----- Task material

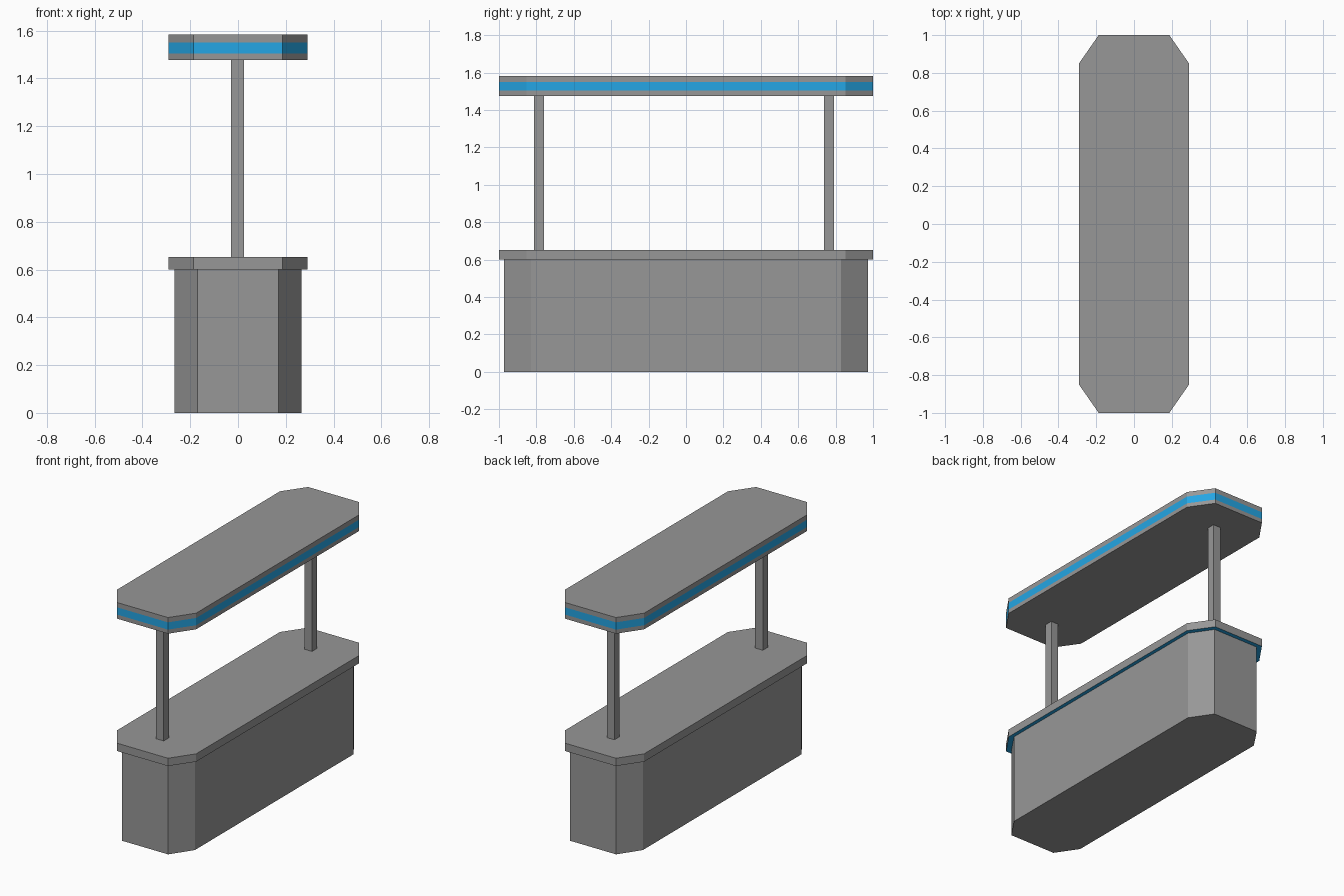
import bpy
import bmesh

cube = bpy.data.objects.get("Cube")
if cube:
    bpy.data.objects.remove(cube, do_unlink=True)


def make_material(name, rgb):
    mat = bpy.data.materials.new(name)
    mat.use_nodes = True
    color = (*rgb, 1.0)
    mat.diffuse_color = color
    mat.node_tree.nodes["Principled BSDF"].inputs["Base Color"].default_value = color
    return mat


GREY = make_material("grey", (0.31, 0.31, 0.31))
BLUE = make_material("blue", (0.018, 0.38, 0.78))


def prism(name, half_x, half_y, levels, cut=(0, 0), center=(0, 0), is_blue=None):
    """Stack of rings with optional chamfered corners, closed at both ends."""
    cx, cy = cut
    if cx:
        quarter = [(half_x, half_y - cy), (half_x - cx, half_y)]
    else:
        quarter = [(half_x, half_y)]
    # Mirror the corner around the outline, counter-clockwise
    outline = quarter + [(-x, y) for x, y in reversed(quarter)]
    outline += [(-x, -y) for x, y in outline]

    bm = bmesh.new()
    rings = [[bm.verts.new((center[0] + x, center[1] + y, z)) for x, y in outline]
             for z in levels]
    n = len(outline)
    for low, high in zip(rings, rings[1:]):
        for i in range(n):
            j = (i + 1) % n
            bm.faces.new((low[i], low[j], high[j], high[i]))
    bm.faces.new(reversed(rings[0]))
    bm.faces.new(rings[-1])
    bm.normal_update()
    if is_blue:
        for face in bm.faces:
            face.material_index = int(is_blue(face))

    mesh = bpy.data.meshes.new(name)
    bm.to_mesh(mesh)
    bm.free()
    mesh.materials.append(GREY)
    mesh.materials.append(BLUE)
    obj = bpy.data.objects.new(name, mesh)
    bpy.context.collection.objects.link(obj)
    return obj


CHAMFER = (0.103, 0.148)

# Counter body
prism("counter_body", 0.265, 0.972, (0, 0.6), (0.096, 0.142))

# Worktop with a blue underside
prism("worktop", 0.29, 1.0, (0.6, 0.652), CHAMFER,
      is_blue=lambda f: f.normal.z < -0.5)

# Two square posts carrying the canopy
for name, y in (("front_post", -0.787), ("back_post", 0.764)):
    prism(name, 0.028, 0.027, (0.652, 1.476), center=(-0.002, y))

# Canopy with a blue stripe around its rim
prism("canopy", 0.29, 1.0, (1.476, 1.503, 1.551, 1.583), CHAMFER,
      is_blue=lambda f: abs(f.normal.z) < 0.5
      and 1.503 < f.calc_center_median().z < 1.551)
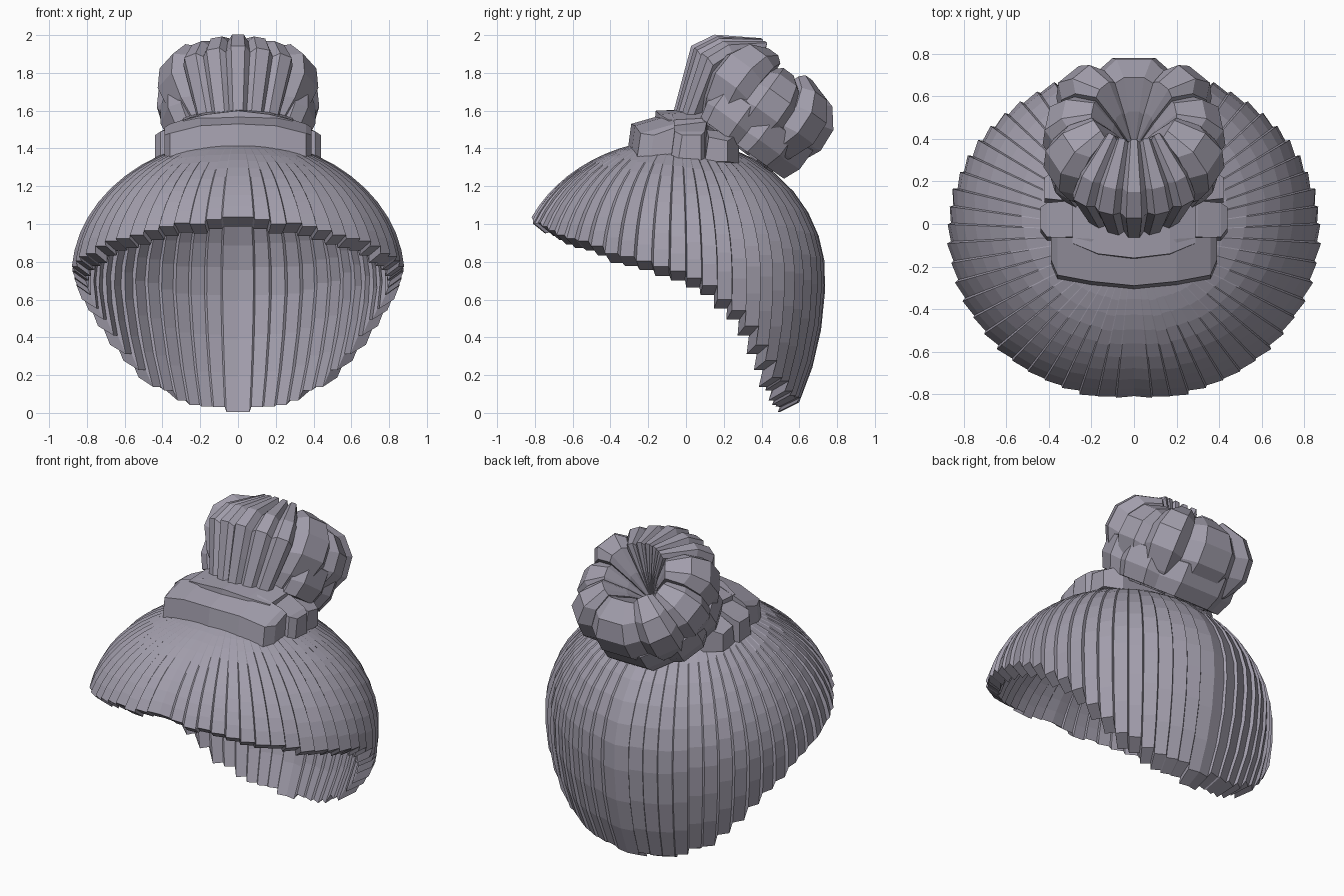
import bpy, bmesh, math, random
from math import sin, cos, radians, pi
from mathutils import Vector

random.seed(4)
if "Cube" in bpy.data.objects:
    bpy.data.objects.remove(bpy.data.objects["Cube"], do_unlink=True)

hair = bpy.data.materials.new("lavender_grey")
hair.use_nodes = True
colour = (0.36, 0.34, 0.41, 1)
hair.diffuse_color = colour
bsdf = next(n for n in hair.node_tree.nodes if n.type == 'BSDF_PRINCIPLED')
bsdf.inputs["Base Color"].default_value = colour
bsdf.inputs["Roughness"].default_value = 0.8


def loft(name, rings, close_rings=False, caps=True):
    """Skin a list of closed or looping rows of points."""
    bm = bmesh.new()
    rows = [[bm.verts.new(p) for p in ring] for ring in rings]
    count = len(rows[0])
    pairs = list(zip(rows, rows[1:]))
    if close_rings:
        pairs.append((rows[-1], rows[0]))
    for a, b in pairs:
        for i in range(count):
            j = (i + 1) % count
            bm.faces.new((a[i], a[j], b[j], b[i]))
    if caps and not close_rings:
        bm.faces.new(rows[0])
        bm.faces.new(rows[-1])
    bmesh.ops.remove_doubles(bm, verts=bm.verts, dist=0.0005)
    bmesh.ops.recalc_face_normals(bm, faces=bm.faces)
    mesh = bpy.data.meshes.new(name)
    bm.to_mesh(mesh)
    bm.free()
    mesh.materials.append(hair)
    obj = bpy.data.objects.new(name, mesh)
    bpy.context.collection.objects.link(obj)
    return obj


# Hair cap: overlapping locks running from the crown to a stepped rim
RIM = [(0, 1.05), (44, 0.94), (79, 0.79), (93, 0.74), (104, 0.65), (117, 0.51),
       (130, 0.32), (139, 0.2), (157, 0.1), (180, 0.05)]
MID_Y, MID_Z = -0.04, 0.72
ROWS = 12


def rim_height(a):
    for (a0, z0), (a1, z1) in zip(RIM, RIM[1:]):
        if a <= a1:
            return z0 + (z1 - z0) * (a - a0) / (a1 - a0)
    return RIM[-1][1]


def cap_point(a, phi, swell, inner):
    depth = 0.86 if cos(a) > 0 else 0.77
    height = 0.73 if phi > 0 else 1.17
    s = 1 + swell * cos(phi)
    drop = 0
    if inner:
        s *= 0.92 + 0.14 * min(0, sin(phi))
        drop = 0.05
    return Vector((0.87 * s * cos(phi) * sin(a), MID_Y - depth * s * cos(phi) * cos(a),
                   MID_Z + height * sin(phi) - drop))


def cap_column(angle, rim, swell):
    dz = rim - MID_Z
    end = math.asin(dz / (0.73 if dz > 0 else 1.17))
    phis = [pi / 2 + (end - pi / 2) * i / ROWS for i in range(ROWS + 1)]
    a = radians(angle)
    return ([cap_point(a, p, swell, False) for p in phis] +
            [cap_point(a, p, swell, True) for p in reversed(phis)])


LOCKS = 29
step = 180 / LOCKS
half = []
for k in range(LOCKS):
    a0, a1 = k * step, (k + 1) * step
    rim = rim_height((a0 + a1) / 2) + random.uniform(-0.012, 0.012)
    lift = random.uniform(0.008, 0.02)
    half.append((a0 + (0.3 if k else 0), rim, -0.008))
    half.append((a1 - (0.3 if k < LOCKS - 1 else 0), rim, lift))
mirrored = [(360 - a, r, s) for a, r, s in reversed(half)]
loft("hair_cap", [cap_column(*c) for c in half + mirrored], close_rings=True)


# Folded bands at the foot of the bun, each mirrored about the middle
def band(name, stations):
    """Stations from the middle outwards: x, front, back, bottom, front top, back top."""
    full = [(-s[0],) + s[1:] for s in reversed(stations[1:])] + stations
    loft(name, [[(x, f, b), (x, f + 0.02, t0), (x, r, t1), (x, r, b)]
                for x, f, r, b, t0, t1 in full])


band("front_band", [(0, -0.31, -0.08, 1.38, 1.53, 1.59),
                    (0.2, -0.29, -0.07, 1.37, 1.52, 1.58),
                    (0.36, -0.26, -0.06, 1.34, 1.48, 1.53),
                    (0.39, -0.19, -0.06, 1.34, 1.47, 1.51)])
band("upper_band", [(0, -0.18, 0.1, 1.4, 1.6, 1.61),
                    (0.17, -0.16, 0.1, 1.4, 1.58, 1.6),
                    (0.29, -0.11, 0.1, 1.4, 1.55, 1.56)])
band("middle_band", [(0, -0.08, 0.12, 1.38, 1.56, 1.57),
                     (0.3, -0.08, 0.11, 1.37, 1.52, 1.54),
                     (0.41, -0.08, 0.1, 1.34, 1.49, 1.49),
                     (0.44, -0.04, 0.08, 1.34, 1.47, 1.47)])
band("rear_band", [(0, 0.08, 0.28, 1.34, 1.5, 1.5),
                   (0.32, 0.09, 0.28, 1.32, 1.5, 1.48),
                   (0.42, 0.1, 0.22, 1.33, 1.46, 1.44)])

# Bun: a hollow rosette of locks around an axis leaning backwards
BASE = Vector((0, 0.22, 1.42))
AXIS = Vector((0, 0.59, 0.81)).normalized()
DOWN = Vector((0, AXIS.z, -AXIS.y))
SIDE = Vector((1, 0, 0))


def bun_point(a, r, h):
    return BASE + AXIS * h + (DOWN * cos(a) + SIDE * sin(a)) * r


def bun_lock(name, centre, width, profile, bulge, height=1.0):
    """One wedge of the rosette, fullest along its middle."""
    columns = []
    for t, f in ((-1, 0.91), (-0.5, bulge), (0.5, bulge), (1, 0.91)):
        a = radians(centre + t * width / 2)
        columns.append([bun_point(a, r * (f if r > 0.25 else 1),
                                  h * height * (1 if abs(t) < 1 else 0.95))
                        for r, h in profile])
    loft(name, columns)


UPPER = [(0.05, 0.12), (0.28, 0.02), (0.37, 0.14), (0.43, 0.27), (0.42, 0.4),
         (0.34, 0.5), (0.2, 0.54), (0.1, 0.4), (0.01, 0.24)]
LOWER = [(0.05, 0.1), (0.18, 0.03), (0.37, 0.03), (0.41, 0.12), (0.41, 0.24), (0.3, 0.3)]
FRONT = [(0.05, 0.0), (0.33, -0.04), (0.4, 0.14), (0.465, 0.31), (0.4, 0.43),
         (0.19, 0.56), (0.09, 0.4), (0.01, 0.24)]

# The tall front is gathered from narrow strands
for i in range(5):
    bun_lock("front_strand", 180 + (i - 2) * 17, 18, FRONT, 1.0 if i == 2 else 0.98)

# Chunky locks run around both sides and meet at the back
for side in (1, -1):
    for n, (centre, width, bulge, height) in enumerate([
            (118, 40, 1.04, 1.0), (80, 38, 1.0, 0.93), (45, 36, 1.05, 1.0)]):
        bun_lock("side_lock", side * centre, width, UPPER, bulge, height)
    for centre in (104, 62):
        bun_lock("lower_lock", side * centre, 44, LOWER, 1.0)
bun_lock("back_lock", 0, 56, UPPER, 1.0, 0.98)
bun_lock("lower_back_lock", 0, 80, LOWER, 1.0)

----------

> Task objective: Begin at the line above that has "[cap_point(a, p, swell, True)" and stop after the line that has "lift = random.uniform(0.008, 0.02)", copying each line exactly and adding nothing else.

> Task output:
            [cap_point(a, p, swell, True) for p in reversed(phis)])


LOCKS = 29
step = 180 / LOCKS
half = []
for k in range(LOCKS):
    a0, a1 = k * step, (k + 1) * step
    rim = rim_height((a0 + a1) / 2) + random.uniform(-0.012, 0.012)
    lift = random.uniform(0.008, 0.02)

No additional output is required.